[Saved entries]

________________

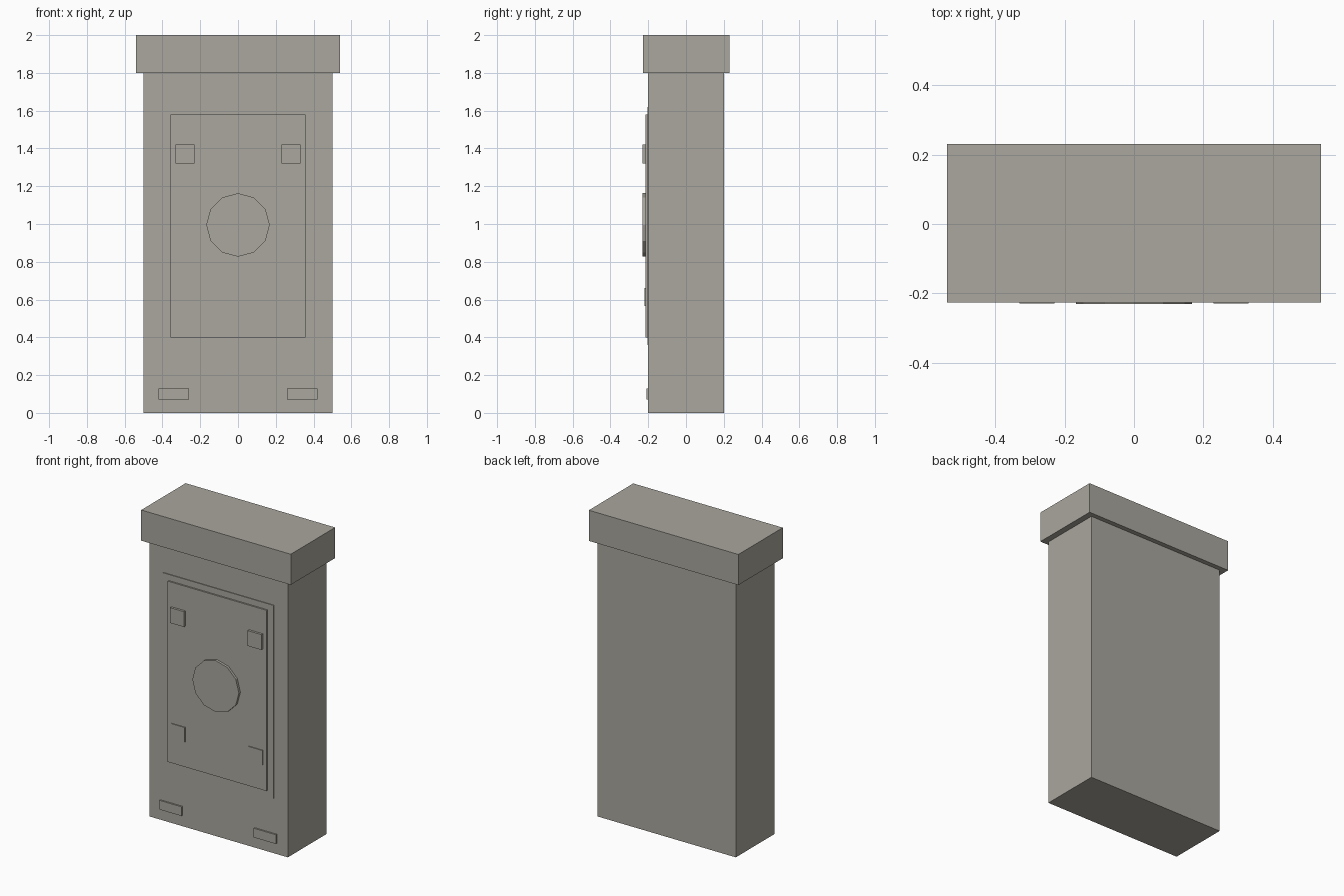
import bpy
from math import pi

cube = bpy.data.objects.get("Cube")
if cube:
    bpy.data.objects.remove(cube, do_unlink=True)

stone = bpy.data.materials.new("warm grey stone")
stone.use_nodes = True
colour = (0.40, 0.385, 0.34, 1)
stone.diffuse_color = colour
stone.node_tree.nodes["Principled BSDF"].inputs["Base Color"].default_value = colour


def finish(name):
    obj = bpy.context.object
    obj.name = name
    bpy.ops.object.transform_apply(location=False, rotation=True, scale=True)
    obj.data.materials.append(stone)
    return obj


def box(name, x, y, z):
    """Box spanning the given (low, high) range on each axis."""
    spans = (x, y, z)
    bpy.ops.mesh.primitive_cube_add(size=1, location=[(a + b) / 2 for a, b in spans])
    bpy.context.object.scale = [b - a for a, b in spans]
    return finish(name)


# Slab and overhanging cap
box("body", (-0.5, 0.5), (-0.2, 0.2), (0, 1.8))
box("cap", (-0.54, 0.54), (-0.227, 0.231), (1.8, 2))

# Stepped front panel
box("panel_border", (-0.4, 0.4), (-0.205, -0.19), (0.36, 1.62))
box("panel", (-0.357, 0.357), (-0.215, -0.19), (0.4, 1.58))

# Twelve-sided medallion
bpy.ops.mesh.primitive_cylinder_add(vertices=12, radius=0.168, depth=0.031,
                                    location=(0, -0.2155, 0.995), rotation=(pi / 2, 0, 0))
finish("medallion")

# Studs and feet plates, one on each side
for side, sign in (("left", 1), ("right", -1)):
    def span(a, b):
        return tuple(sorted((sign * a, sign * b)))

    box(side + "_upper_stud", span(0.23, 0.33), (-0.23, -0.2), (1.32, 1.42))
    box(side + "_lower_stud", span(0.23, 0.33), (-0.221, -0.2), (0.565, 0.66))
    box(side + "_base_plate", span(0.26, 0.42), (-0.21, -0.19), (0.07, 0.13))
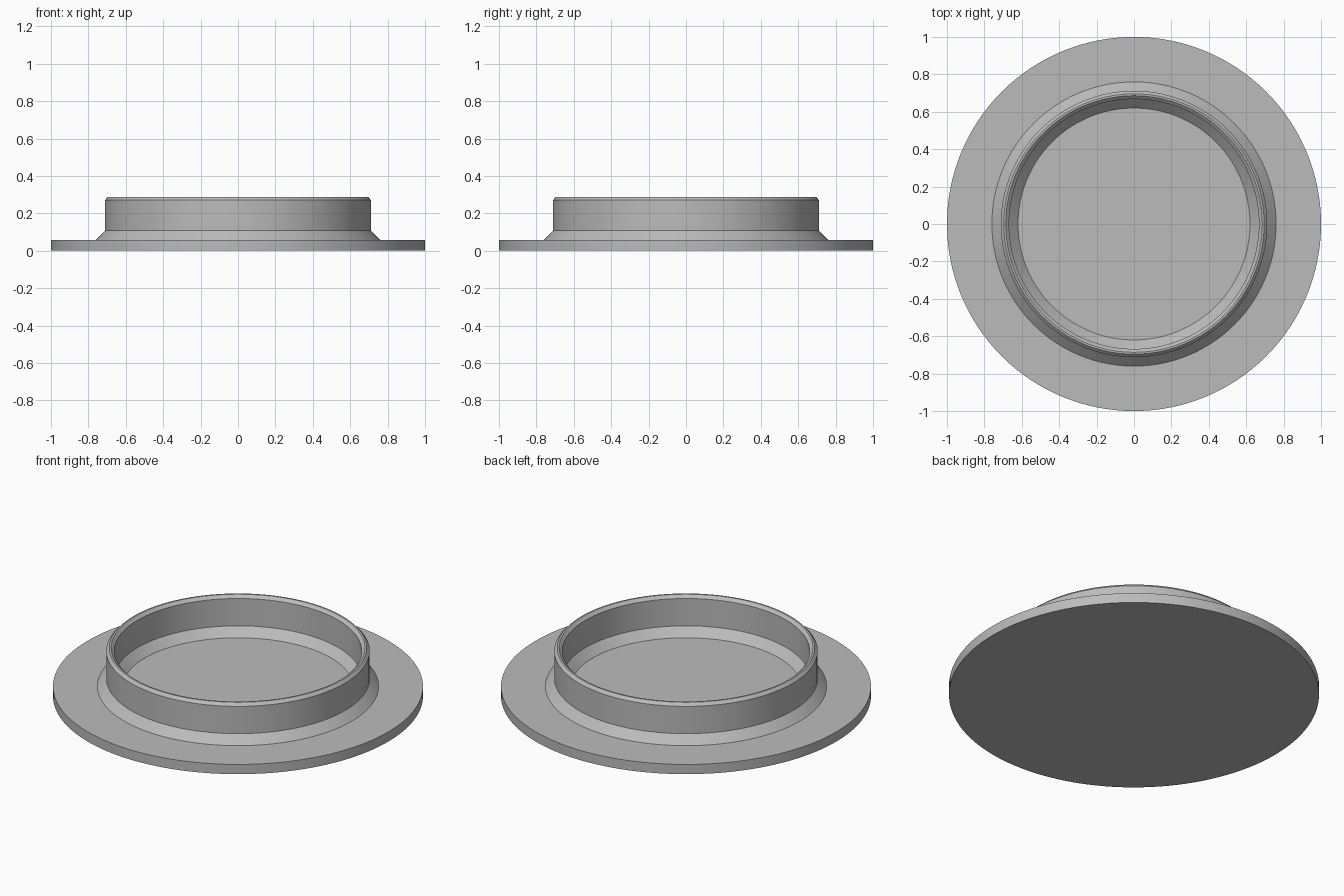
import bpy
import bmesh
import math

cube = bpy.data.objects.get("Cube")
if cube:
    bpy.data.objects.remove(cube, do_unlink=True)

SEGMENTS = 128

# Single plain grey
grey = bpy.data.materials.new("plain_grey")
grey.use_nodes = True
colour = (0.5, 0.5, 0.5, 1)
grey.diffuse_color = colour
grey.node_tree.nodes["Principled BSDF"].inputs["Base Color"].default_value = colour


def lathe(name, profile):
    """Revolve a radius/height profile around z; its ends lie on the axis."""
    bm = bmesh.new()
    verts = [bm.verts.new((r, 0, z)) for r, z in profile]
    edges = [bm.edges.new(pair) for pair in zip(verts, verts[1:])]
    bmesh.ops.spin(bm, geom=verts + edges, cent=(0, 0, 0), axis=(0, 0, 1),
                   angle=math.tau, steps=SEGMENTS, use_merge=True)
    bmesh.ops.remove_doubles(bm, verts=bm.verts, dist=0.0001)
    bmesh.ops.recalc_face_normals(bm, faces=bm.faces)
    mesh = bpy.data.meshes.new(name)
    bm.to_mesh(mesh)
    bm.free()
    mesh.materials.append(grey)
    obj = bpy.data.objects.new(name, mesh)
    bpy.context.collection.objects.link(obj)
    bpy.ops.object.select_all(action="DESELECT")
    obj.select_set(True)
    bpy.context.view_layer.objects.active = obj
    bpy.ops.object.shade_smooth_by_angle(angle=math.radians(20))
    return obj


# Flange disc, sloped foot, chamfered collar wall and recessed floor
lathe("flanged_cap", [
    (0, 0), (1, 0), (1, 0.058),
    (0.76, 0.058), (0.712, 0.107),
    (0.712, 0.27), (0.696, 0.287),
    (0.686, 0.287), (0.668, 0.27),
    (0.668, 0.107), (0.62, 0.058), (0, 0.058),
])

________________

> Task statement
Using the records above, set down exactly the lines from the one with "# Twelve-sided medallion" through the one with "return tuple(sorted((sign *", inclusive, and nothing more.

> Answer area
# Twelve-sided medallion
bpy.ops.mesh.primitive_cylinder_add(vertices=12, radius=0.168, depth=0.031,
                                    location=(0, -0.2155, 0.995), rotation=(pi / 2, 0, 0))
finish("medallion")

# Studs and feet plates, one on each side
for side, sign in (("left", 1), ("right", -1)):
    def span(a, b):
        return tuple(sorted((sign * a, sign * b)))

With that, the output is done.